PROBLEM TO WORK ON
When you reach the line containing "PY + .027), (.325, 1.7))" in the records below, start copying exactly, and stop once you have copied the line containing "a = i * pi / 4".

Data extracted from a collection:
#####

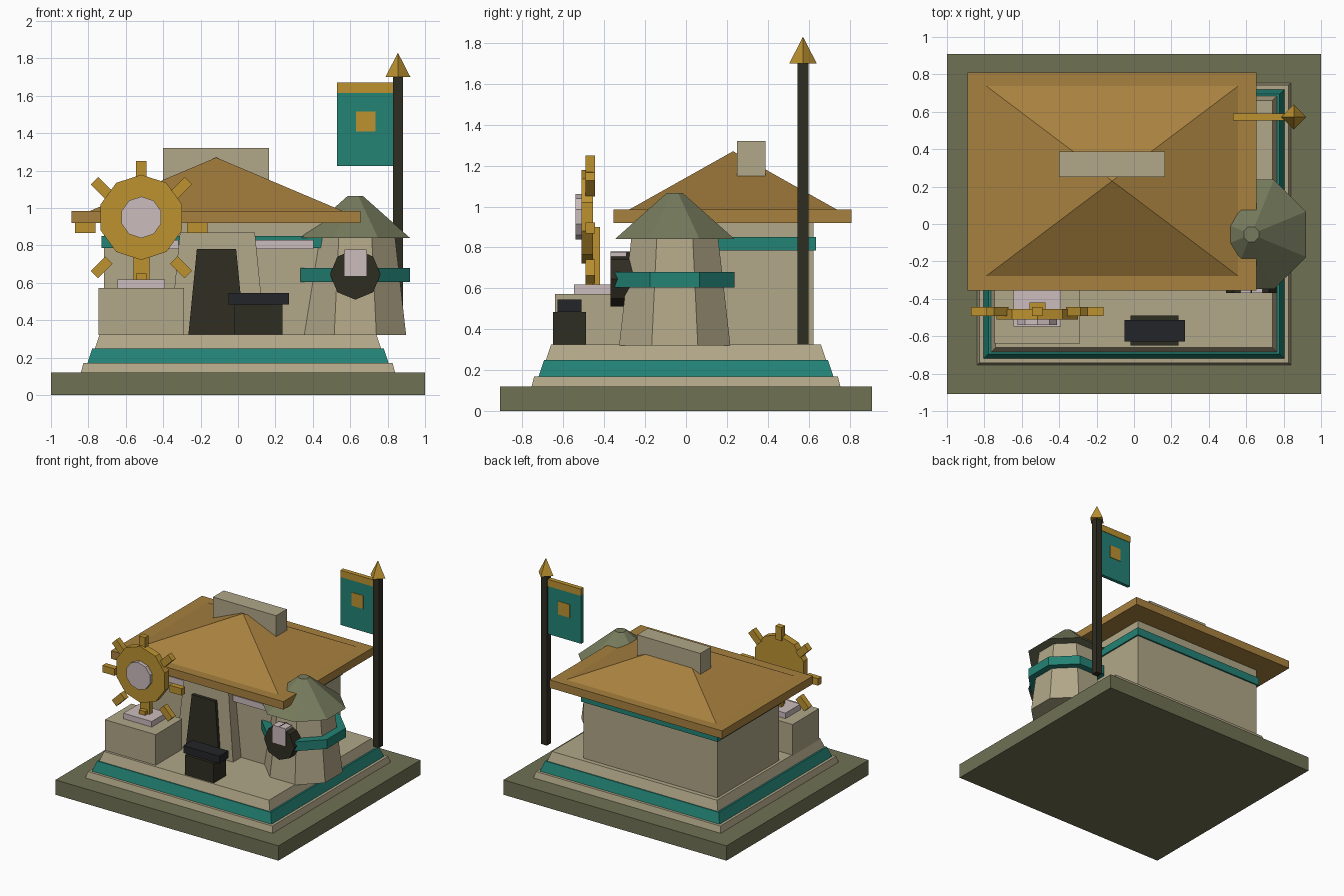
import bpy, bmesh
from math import radians, cos, sin, pi
from mathutils import Matrix, Vector

cube = bpy.data.objects.get("Cube")
if cube:
    bpy.data.objects.remove(cube, do_unlink=True)


def material(name, r, g, b):
    lin = [((c / 255 + 0.055) / 1.055) ** 2.4 for c in (r, g, b)] + [1]
    m = bpy.data.materials.new(name)
    m.use_nodes = True
    m.diffuse_color = lin
    m.node_tree.nodes["Principled BSDF"].inputs["Base Color"].default_value = lin
    return m


OLIVE = material("olive ground", 112, 113, 84)
STONE = material("pale stone", 177, 167, 136)
TEAL = material("teal trim", 35, 130, 117)
WOOD = material("brown roof", 168, 129, 63)
GOLD = material("gold", 188, 146, 48)
PINK = material("pale pink", 204, 188, 190)
DARK = material("dark brown", 47, 45, 34)
BLACK = material("black", 36, 37, 40)
SLATE = material("green slate", 118, 123, 93)


def finish(name, bm, mat):
    bmesh.ops.recalc_face_normals(bm, faces=bm.faces)
    me = bpy.data.meshes.new(name)
    bm.to_mesh(me)
    bm.free()
    me.materials.append(mat)
    ob = bpy.data.objects.new(name, me)
    bpy.context.collection.objects.link(ob)
    return ob


def box(name, mat, x, y, z, inset=(0, 0)):
    """Box from (min, max) ranges; inset narrows the top in x and y."""
    bm = bmesh.new()
    bmesh.ops.create_cube(bm, size=1)
    for v in bm.verts:
        top = v.co.z > 0
        p = []
        for axis, r in enumerate((x, y)):
            half = (r[1] - r[0]) / 2 - (inset[axis] if top else 0)
            p.append((r[0] + r[1]) / 2 + (half if v.co[axis] > 0 else -half))
        v.co = Vector((*p, z[1] if top else z[0]))
    return finish(name, bm, mat)


def prism(name, mat, n, centre, r1, r2, depth, turn=0.0, facing=False):
    """Cone or prism from its base centre; facing makes its axis point to -y."""
    bm = bmesh.new()
    bmesh.ops.create_cone(bm, cap_ends=True, segments=n, radius1=r1, radius2=r2, depth=depth)
    m = Matrix.Translation((0, 0, depth / 2)) @ Matrix.Rotation(turn, 4, 'Z')
    if facing:
        m = Matrix.Rotation(pi / 2, 4, 'X') @ m
    bmesh.ops.transform(bm, matrix=Matrix.Translation(centre) @ m, verts=bm.verts)
    bmesh.ops.remove_doubles(bm, verts=bm.verts, dist=1e-5)
    return finish(name, bm, mat)


# Ground slab and stepped plinth
box("ground_slab", OLIVE, (-1, 1), (-.91, .91), (0, .12))
for name, mat, hx, hy, z0, z1, inset in (
        ("plinth_foot", STONE, .84, .755, .12, .17, .013),
        ("plinth_band", TEAL, .805, .72, .17, .25, .026),
        ("plinth_top", STONE, .765, .685, .25, .325, .025)):
    box(name, mat, (-hx, hx), (-hy, hy), (z0, z1), (inset, inset))

# House walls, trim and windows
HX, HY = -.117, .228
box("house_walls", STONE, (HX - .6, HX + .6), (HY - .395, HY + .395), (.32, .93))
box("house_trim", TEAL, (HX - .612, HX + .612), (HY - .408, HY + .408), (.785, .85))
for side, name in ((-1, "right_lintel"), (1, "left_lintel")):
    cx = HX + side * .36
    box(name, PINK, (cx - .16, cx + .16), (HY - .43, HY - .39), (.78, .83))

# Porch and door
box("porch", STONE, (-.365, .145), (-.27, -.1), (.32, .87), (.055, .02))
box("door", DARK, (-.265, .035), (-.295, -.2), (.325, .78), (.045, .016))

# Roof with ridge block
box("roof_eaves", WOOD, (-.89, .655), (-.355, .81), (.92, .985))
box("roof_hip", WOOD, (-.79, .557), (-.278, .738), (.985, 1.27), (.6732, .5078))
box("ridge_block", STONE, (-.4, .167), (.25, .388), (1.15, 1.32))

# Octagonal tower; sizes are given across the flats
TX, TY = .627, -.055
FLAT = 1 / cos(pi / 8)
for name, mat, z, a, b, h in (
        ("tower_body", STONE, .32, .272, .213, .52),
        ("tower_band", TEAL, .605, .293, .293, .075),
        ("tower_roof", SLATE, .84, .293, .04, .225)):
    prism(name, mat, 8, (TX, TY, z), a * FLAT, b * FLAT, h, pi / 8)
prism("tower_window", DARK, 8, (TX, -.25, .645), .135, .135, .118, 0, True)
box("window_panel", PINK, (.57, .686), (-.37, -.29), (.637, .778))

# Flagpole and banner
PX, PY = .855, .572
box("flagpole", DARK, (PX - .027, PX + .027), (PY - .027, PY + .027), (.325, 1.7))
prism("pole_finial", GOLD, 4, (PX, PY, 1.7), .067, 0, .13)
box("banner", TEAL, (.53, .83), (PY - .014, PY + .014), (1.225, 1.62))
box("banner_bar", GOLD, (.53, .83), (PY - .018, PY + .018), (1.615, 1.67))
box("banner_square", GOLD, (.63, .735), (PY - .018, PY + .018), (1.41, 1.517))

# Chest
box("chest_body", DARK, (-.02, .237), (-.65, -.49), (.325, .485))
box("chest_lid", BLACK, (-.05, .272), (-.628, -.512), (.485, .545))

# Pedestal with sun wheel
WX = -.517
box("pedestal", STONE, (-.745, -.29), (-.64, -.3), (.32, .573))
box("pedestal_plate", PINK, (WX - .127, WX + .127), (-.548, -.355), (.573, .618))
box("wheel_post", GOLD, (WX - .043, WX + .043), (-.458, -.42), (.618, .9))
prism("wheel_disc", GOLD, 10, (WX, -.455, .95), .228, .228, .056, 0, True)
prism("wheel_hub", PINK, 10, (WX, -.505, .95), .111, .111, .036, 0, True)
for i in range(8):
    a = i * pi / 4
    ray = box("wheel_ray_%d" % (i + 1), GOLD, (-.055, .055), (-.023, .023), (-.028, .028))
    ray.location = (WX + .3 * cos(a), -.468, .895 + .3 * sin(a))
    ray.rotation_euler.y = -a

#####

SOLVED EXERCISE
box("flagpole", DARK, (PX - .027, PX + .027), (PY - .027, PY + .027), (.325, 1.7))
prism("pole_finial", GOLD, 4, (PX, PY, 1.7), .067, 0, .13)
box("banner", TEAL, (.53, .83), (PY - .014, PY + .014), (1.225, 1.62))
box("banner_bar", GOLD, (.53, .83), (PY - .018, PY + .018), (1.615, 1.67))
box("banner_square", GOLD, (.63, .735), (PY - .018, PY + .018), (1.41, 1.517))

# Chest
box("chest_body", DARK, (-.02, .237), (-.65, -.49), (.325, .485))
box("chest_lid", BLACK, (-.05, .272), (-.628, -.512), (.485, .545))

# Pedestal with sun wheel
WX = -.517
box("pedestal", STONE, (-.745, -.29), (-.64, -.3), (.32, .573))
box("pedestal_plate", PINK, (WX - .127, WX + .127), (-.548, -.355), (.573, .618))
box("wheel_post", GOLD, (WX - .043, WX + .043), (-.458, -.42), (.618, .9))
prism("wheel_disc", GOLD, 10, (WX, -.455, .95), .228, .228, .056, 0, True)
prism("wheel_hub", PINK, 10, (WX, -.505, .95), .111, .111, .036, 0, True)
for i in range(8):
    a = i * pi / 4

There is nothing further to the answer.